[[ EXERCISE MATERIALS open ]]

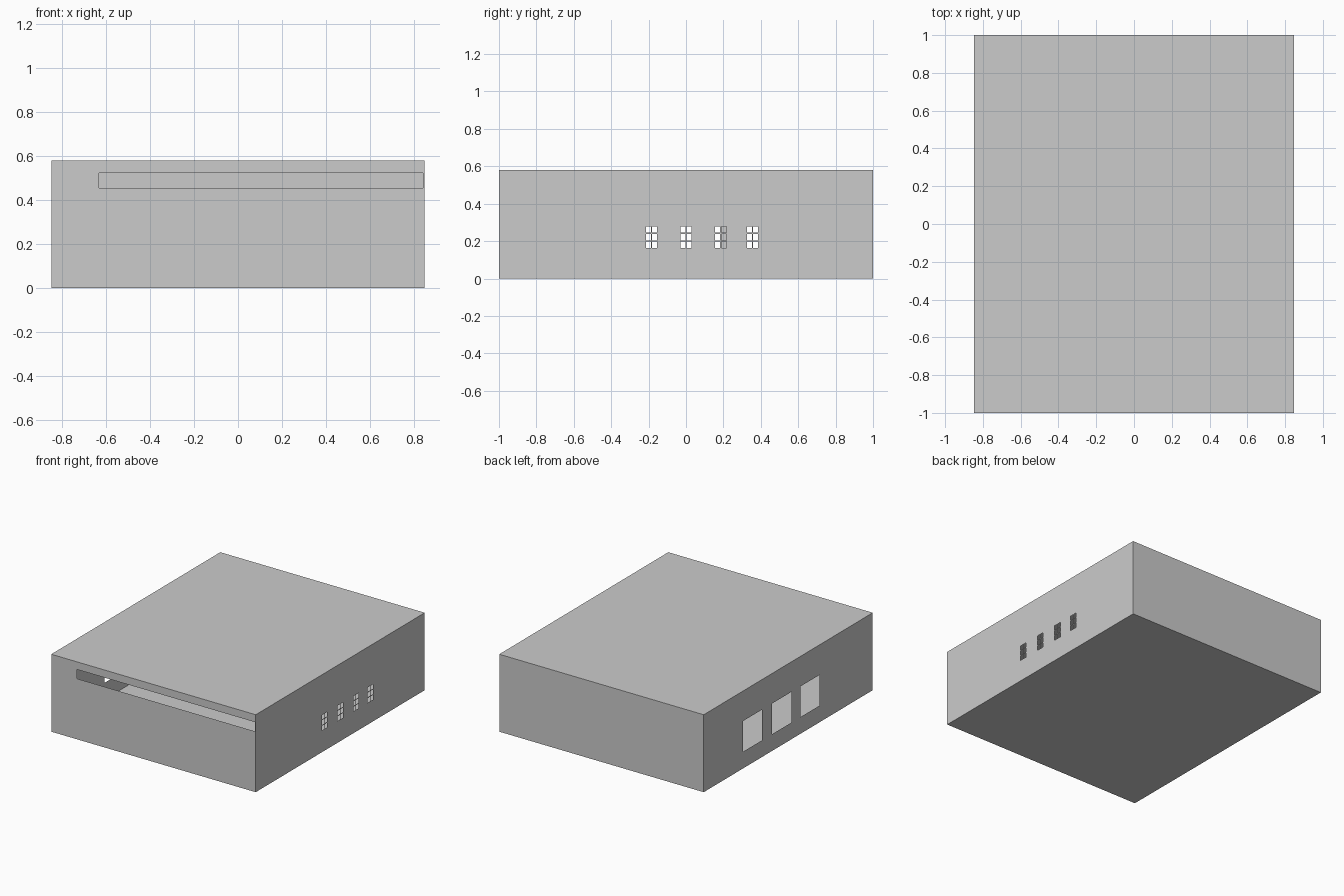
import bpy, bmesh
from mathutils import Vector

if "Cube" in bpy.data.objects:
    bpy.data.objects.remove(bpy.data.objects["Cube"])

W, D, H = 0.847, 1.0, 0.58   # half width, half depth, height


def panel(name, origin, u_dir, v_dir, u_range, v_range, holes=()):
    """Thin flat sheet with rectangular holes (u0, u1, v0, v1); faces along u x v."""
    us = sorted(set(u_range) | {u for h in holes for u in h[:2]})
    vs = sorted(set(v_range) | {v for h in holes for v in h[2:]})
    o, ud, vd = Vector(origin), Vector(u_dir), Vector(v_dir)
    bm = bmesh.new()
    grid = [[bm.verts.new(o + ud * u + vd * v) for v in vs] for u in us]
    for i in range(len(us) - 1):
        for j in range(len(vs) - 1):
            cu, cv = (us[i] + us[i + 1]) / 2, (vs[j] + vs[j + 1]) / 2
            if any(a < cu < b and c < cv < d for a, b, c, d in holes):
                continue
            bm.faces.new((grid[i][j], grid[i + 1][j], grid[i + 1][j + 1], grid[i][j + 1]))
    loose = [v for v in bm.verts if not v.link_faces]
    bmesh.ops.delete(bm, geom=loose, context='VERTS')
    mesh = bpy.data.meshes.new(name)
    bm.to_mesh(mesh)
    bm.free()
    obj = bpy.data.objects.new(name, mesh)
    bpy.context.collection.objects.link(obj)
    return obj


X, Y, Z = (1, 0, 0), (0, 1, 0), (0, 0, 1)
NX, NY = (-1, 0, 0), (0, -1, 0)

# Floor, roof and plain back wall
panel("floor", (0, 0, 0), Y, X, (-D, D), (-W, W))
panel("roof", (0, 0, H), X, Y, (-W, W), (-D, D))
panel("back_wall", (0, D, 0), NX, Z, (-W, W), (0, H))

# Front wall with the long high slot
panel("front_wall", (0, -D, 0), X, Z, (-W, W), (0, H), [(-0.632, 0.841, 0.454, 0.523)])

# Right wall: four small windows, each 2 x 3 panes between thin bars
panes = []
for y in (-0.184, 0.0, 0.186, 0.355):
    for a, b in ((-0.030, -0.003), (0.003, 0.030)):
        for z0, z1 in ((0.163, 0.198), (0.204, 0.239), (0.245, 0.278)):
            panes.append((y + a, y + b, z0, z1))
panel("right_wall", (W, 0, 0), Y, Z, (-D, D), (0, H), panes)

# Left wall: three large square openings (u runs along -y)
openings = [(-y - 0.113, -y + 0.113, 0.125, 0.355) for y in (0.423, 0.077, -0.256)]
panel("left_wall", (-W, 0, 0), NY, Z, (-D, D), (0, H), openings)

[[ EXERCISE MATERIALS closed ]]

[ABOUT THIS EXERCISE] When a line among the entries contains "panel", pull that line out.

[RESPONSE BOX]
def panel(name, origin, u_dir, v_dir, u_range, v_range, holes=()):
panel("floor", (0, 0, 0), Y, X, (-D, D), (-W, W))
panel("roof", (0, 0, H), X, Y, (-W, W), (-D, D))
panel("back_wall", (0, D, 0), NX, Z, (-W, W), (0, H))
panel("front_wall", (0, -D, 0), X, Z, (-W, W), (0, H), [(-0.632, 0.841, 0.454, 0.523)])
panel("right_wall", (W, 0, 0), Y, Z, (-D, D), (0, H), panes)
panel("left_wall", (-W, 0, 0), NY, Z, (-D, D), (0, H), openings)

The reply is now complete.